***** Material provided
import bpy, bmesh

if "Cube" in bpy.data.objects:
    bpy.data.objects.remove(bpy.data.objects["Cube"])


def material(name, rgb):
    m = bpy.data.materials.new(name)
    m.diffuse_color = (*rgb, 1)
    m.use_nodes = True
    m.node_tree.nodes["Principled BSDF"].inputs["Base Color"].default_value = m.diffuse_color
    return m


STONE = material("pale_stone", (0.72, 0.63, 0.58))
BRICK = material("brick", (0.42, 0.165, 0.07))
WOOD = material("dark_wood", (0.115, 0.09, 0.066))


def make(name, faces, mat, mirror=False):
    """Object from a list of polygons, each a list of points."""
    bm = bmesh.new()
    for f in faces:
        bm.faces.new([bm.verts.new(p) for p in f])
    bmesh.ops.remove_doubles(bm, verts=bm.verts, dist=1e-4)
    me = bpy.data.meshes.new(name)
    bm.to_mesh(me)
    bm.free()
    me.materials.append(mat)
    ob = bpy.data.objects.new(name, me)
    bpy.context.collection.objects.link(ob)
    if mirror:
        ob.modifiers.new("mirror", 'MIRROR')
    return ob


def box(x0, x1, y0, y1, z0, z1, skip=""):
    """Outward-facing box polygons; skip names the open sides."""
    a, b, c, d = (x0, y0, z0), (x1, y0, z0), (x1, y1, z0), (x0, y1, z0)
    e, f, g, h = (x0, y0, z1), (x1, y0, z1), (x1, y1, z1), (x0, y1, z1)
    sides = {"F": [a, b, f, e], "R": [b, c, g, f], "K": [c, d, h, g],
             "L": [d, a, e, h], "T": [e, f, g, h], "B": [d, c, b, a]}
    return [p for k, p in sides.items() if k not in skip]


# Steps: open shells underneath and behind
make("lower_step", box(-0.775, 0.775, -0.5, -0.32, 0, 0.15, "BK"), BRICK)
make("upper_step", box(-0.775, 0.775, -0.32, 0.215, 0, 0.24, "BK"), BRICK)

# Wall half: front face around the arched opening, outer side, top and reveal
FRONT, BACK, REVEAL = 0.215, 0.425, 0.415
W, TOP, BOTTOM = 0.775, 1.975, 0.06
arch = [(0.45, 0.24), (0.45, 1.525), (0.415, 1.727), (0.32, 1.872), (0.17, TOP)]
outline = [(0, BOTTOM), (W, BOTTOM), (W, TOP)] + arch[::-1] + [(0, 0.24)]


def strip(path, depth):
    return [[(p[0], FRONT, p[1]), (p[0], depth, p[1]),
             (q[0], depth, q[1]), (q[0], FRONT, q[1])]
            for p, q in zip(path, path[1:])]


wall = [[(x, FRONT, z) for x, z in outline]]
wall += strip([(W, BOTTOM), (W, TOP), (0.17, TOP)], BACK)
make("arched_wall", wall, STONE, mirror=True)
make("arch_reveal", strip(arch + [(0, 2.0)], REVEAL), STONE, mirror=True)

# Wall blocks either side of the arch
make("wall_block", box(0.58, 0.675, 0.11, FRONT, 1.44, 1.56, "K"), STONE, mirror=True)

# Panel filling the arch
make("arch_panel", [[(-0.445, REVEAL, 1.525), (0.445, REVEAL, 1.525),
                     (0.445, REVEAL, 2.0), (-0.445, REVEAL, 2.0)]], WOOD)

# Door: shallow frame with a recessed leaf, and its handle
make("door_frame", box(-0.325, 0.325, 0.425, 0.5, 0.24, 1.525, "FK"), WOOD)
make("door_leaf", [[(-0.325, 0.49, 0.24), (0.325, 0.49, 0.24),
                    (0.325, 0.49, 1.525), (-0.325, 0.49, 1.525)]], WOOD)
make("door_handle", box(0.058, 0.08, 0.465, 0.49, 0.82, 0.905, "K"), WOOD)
**********
Your instructions >> Using the entries above, return each line that includes the word "skip".

Finished exercise >>
def box(x0, x1, y0, y1, z0, z1, skip=""):
    """Outward-facing box polygons; skip names the open sides."""
    return [p for k, p in sides.items() if k not in skip]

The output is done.